Today's 6-to-11 year olds have grown up with the expectation that they can interact with their favorite brand whenever they want, and on whatever device they happen to have in their hands. This ease of movement between formats and technologies reflects a fundamental difference between the way we (digital immigrants) and kids (digital natives) experience media.
As the options for playing non-arcade video games have expanded from computer-based to hand-held to Internet and finally cell phone, so has the enthusiasm for such electronic entertainment among U.S. kids ages 6-11. Based on the results of the in-home survey of approximately 5,000 youths -- along with an accompanying survey of primary adult caregivers -- five characteristics emerge with regard to kids and video gaming.
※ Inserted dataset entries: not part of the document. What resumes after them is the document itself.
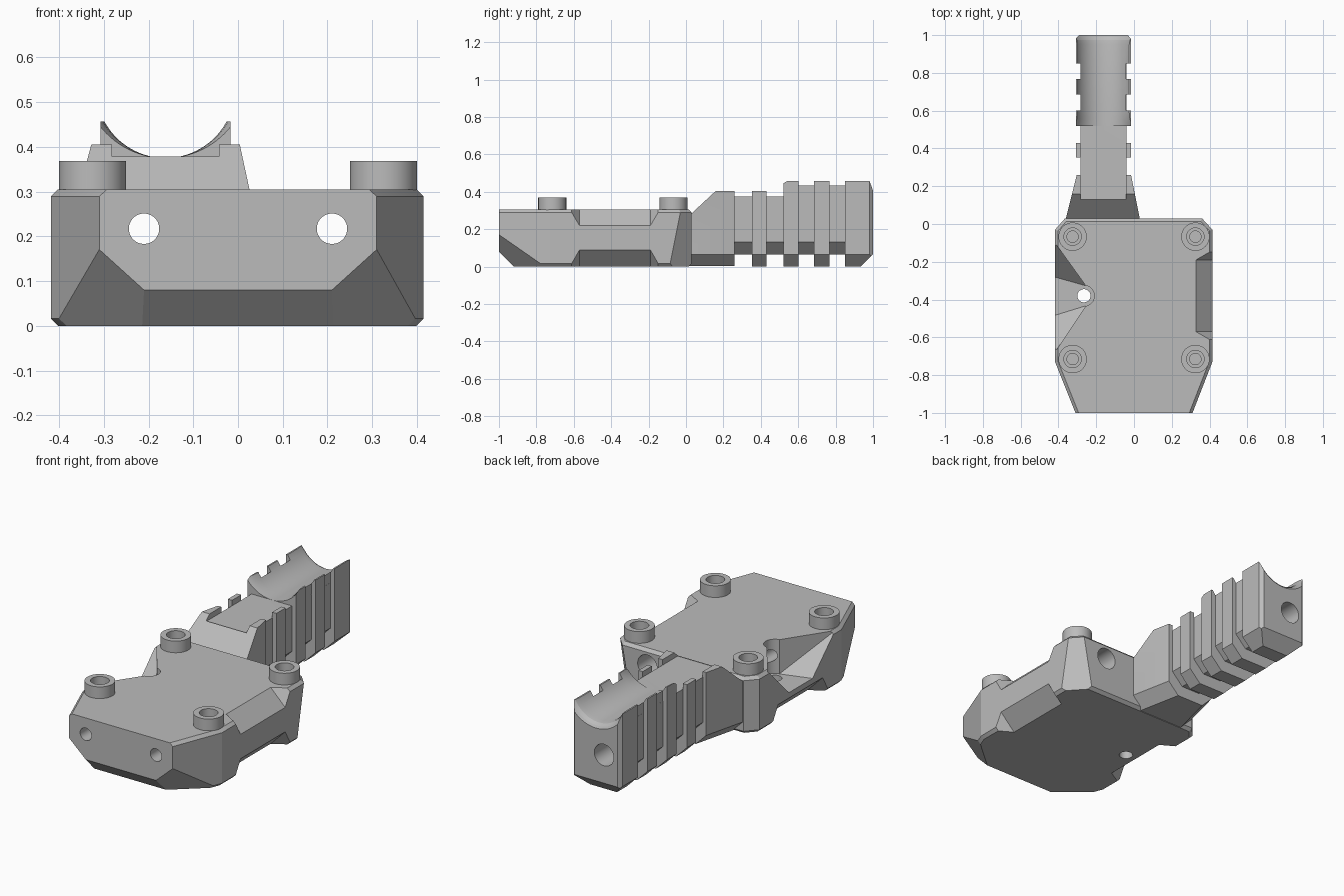
import bpy, bmesh, math
from mathutils import Vector

if "Cube" in bpy.data.objects:
    bpy.data.objects.remove(bpy.data.objects["Cube"])

grey = bpy.data.materials.new("plain grey")
grey.diffuse_color = (0.5, 0.5, 0.5, 1)
grey.use_nodes = True
grey.node_tree.nodes["Principled BSDF"].inputs["Base Color"].default_value = grey.diffuse_color
CX = -0.162  # centre line of the grip


def finish(bm, name):
    bmesh.ops.recalc_face_normals(bm, faces=bm.faces)
    me = bpy.data.meshes.new(name)
    bm.to_mesh(me)
    bm.free()
    ob = bpy.data.objects.new(name, me)
    bpy.context.collection.objects.link(ob)
    me.materials.append(grey)
    return ob


def hull(name, pts, planes=()):
    """Convex solid, trimmed by planes given as three points each."""
    bm = bmesh.new()
    for p in pts:
        bm.verts.new(p)
    res = bmesh.ops.convex_hull(bm, input=bm.verts)
    bmesh.ops.delete(bm, geom=[v for v in bm.verts if not v.link_faces], context='VERTS')
    bmesh.ops.dissolve_limit(bm, angle_limit=0.002, verts=bm.verts, edges=bm.edges)
    mid = sum((Vector(p) for p in pts), Vector()) / len(pts)
    for a, b, c in planes:
        a, b, c = Vector(a), Vector(b), Vector(c)
        n = (b - a).cross(c - a).normalized()
        if n.dot(mid - a) > 0:
            n = -n
        r = bmesh.ops.bisect_plane(bm, geom=bm.verts[:] + bm.edges[:] + bm.faces[:], dist=1e-6,
                                   plane_co=a, plane_no=n, clear_outer=True)
        cut = [e for e in bm.edges if e.is_boundary]
        if cut:
            bmesh.ops.holes_fill(bm, edges=cut, sides=0)
    return finish(bm, name)


def prism(outline, z0, z1):
    return [(x, y, z) for x, y in outline for z in (z0, z1)]


def lathe(name, origin, axis, rings, n=48):
    """Solid of revolution; rings are (distance along axis, radius, lift in z)."""
    bm = bmesh.new()
    loops = []
    for d, r, lift in rings:
        loop = []
        for i in range(n):
            c, s = r * math.cos(math.tau * i / n), r * math.sin(math.tau * i / n)
            off = Vector((c, d, s + lift)) if axis == 'Y' else Vector((c, s, d))
            loop.append(bm.verts.new(Vector(origin) + off))
        loops.append(loop)
    for a, b in zip(loops, loops[1:]):
        for i in range(n):
            j = (i + 1) % n
            bm.faces.new((a[i], a[j], b[j], b[i]))
    bm.faces.new(loops[0])
    bm.faces.new(loops[-1])
    return finish(bm, name)


def boolean(target, tools, op):
    for t in tools:
        m = target.modifiers.new("bool", 'BOOLEAN')
        m.operation, m.solver, m.object = op, 'EXACT', t
        bpy.context.view_layer.objects.active = target
        bpy.ops.object.modifier_apply(modifier=m.name)


def remove(obs):
    for o in obs:
        bpy.data.objects.remove(o)


# main body: convex block with chamfered rims and cut front corners
outline = [(-0.31, -1), (0.31, -1), (0.415, -0.73), (0.415, -0.03), (0.36, 0.03),
           (-0.365, 0.03), (-0.418, -0.03), (-0.418, -0.73)]
planes = []
H, D = 0.305, 0.016
for i in range(1, len(outline)):
    a, b = Vector(outline[i]), Vector(outline[(i + 1) % len(outline)])
    t = (b - a).normalized()
    inward = Vector((-t.y, t.x)) * D
    for z, e in ((H - D, H), (D, 0)):
        p = a + inward
        planes.append(((a.x, a.y, z), (b.x, b.y, z), (p.x, p.y, e)))
planes.append(((0, -1, 0.08), (1, -1, 0.08), (0, -0.92, 0)))
for s in (-1, 1):
    planes.append(((s * 0.21, -1, 0.08), (s * 0.315, -1, 0.175), (s * 0.41, -0.77, 0.02)))
planes.append(((0.415, -0.03, 0.29), (0.36, 0.03, 0.29), (0.415, -0.085, 0.015)))
body = hull("body", prism(outline, 0, H), planes)


# sloped side recesses
def recess(s, z_edge, z_side):
    pts = []
    for k in (-1, 1):
        pts += [(s * 0.308, -0.38 + k * 0.19, z_edge), (s * 0.437, -0.38 + k * 0.19, z_side),
                (s * 0.437, -0.38 + k * 0.265, z_edge)]
    return hull("recess_cutter", pts)


cutters = [recess(1, 0.325, 0.198), recess(1, -0.02, 0.11), recess(-1, -0.02, 0.11)]

# flared notch with a seat and through hole
notch = []
for z, ya, yb in ((0.12, -0.275, -0.49), (0.33, -0.07, -0.71)):
    notch += [(-0.255, -0.327, z), (-0.255, -0.433, z), (-0.44, ya, z), (-0.44, yb, z)]
cutters += [hull("notch_cutter", notch),
            lathe("seat_cutter", (-0.265, -0.38, 0), 'Z', [(0.12, 0.055, 0), (0.4, 0.055, 0)]),
            lathe("pin_cutter", (-0.265, -0.38, 0), 'Z', [(-0.1, 0.035, 0), (0.4, 0.035, 0)])]
boolean(body, cutters, 'DIFFERENCE')
remove(cutters)


# grip neck with a ramped top
def side_chamfer(a, b, inx):
    return ((a[0], a[1], 0.065), (b[0], b[1], 0.065), (a[0] + inx, a[1], 0))


L0, L1, R0, R1 = (-0.355, 0.05), (-0.303, 0.26), (0.03, 0.03), (-0.016, 0.26)
grip = hull("grip", prism([(-0.38, -0.05), L0, L1, R1, R0, (0.03, -0.05)], 0.002, 0.405),
            [((0, 0.05, 0.303), (1, 0.05, 0.303), (0, 0.16, 0.405)),
             side_chamfer(L0, L1, 0.065), side_chamfer(R0, R1, -0.065)])


# grip core and ribs
def bar(y0, y1, half, zb, zt, planes=()):
    pts = []
    for y in (y0, y1):
        for s in (-1, 1):
            pts += [(CX + s * half, y, zt), (CX + s * half, y, zb + 0.065),
                    (CX + s * (half - 0.065), y, zb)]
    return hull("grip_part", pts, planes)


end_planes = [((0, 1, 0.065), (1, 1, 0.065), (0, 0.935, 0)),
              ((0, 1, 0.435), (1, 1, 0.435), (0, 0.985, 0.46))]
for s in (-1, 1):
    x = CX + s * 0.145
    end_planes.append(((x, 0.982, 0), (x, 0.982, 1), (x - s * 0.016, 1, 0)))
parts = [bar(0.2, 0.95, 0.121, 0.065, 0.375), bar(0.525, 0.95, 0.1205, 0.07, 0.45),
         bar(0.352, 0.43, 0.145, 0, 0.405), bar(0.52, 0.602, 0.145, 0, 0.457),
         bar(0.685, 0.767, 0.145, 0, 0.457), bar(0.85, 1, 0.145, 0, 0.457, end_planes)]
boolean(grip, parts, 'UNION')
remove(parts)

# flat channel, round scoop and long bores
channel = hull("channel_cutter", prism([(CX - 0.12, 0.131), (CX + 0.12, 0.131),
                                        (CX + 0.12, 0.519), (CX - 0.12, 0.519)], 0.375, 0.6))
R = 0.155
rings = [(0.5, R + 0.05, 0.05), (0.53, R + 0.022, 0.022), (0.555, R + 0.006, 0.006),
         (0.59, R, 0), (0.95, R, 0), (0.975, R + 0.004, 0), (0.992, R + 0.014, 0),
         (1.0, R + 0.025, 0), (1.05, R + 0.03, 0)]
scoop = lathe("scoop_cutter", (CX, 0, 0.375 + R), 'Y', rings, 96)
boolean(grip, [channel, scoop], 'DIFFERENCE')
bores = [lathe("bore_cutter", (x, 0, 0.217), 'Y',
               [(-1.1, 0.034, 0), (y, 0.034, 0), (y, 0.058, 0), (1.1, 0.058, 0)])
         for x, y in ((-0.21, 0.8), (0.21, -0.12))]
boolean(grip, bores[:1], 'DIFFERENCE')
boolean(body, bores, 'DIFFERENCE')
remove([channel, scoop] + bores)

# hollow screw bosses
bosses = [lathe("screw_boss", (x, y, 0), 'Z',
                [(0.29, 0.075, 0), (0.368, 0.075, 0), (0.368, 0.046, 0),
                 (0.32, 0.046, 0), (0.32, 0.03, 0), (0.308, 0.03, 0)])
          for x in (-0.325, 0.325) for y in (-0.715, -0.067)]

# smooth the round surfaces, keep the edges sharp
bpy.ops.object.select_all(action='DESELECT')
for o in [body, grip] + bosses:
    o.select_set(True)
bpy.context.view_layer.objects.active = body
bpy.ops.object.shade_smooth_by_angle(angle=math.radians(20))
Let's start with some basics ... America's tweens spend billions of their own dollars each year on purchases for themselves, and also have considerable influence over major family purchase decisions. They are Internet-savvy, highly social consumers. Not surprisingly, thousands of marketers are trying to attract their attention when they go online. Building truly engaging content is the single most effective way to reach these potential customers.
The beauty of online product development is that your audience is right there to tell you what they want and, even more important, what they don't. I've led development for many adult products over the past two decades, but nothing is quite as humbling -- or revealing -- as the feedback you get from kids.
A new generation has stepped up to meet the challenge of preserving our environment. These young activists come from all socio-economic backgrounds and from all parts of this country. Unlike prior generations, one thing these mini eco-warriors do have in common is a unified concern about their environment and a profound belief that they can make a difference.
For the past several years, youth marketers have been clamoring about kids growing up faster. We've presented on "Age Compression" and the KGOY (Kids Growing Older Younger) effect at conferences, we've written books about it, and we've created news stories about the "acceleration" through childhood. We've pointed to how kids "age out" of traditional toys earlier, their growing influence in the home, and their expanding consumption of more mature content.
Before the digital revolution, advertising creatives and designers had to master narrowly focused knowledge and skill sets to optimize the consumer's engagement with a brand messages. Today, it is essential to understand consumer engagement with each discrete medium and how the interaction among those media influences brand message delivery.
Social networks now have a whole new target audience: kids. While studies show record global growth for current world leader Facebook (up 153%), significant spurts for Hi5, and even Friendster, that growth is bound to slow as grown-ups run out of fellow grown-ups to friend request. The solution? The diaper set.
"Better for You" or healthier kid food products are the hottest battleground for food marketers nationwide. Yet, as in most battlegrounds, the field is overwhelmed with "dead soldiers," or "BFY" products that seemed great in the lab, on the PowerPoint, or in research exercises.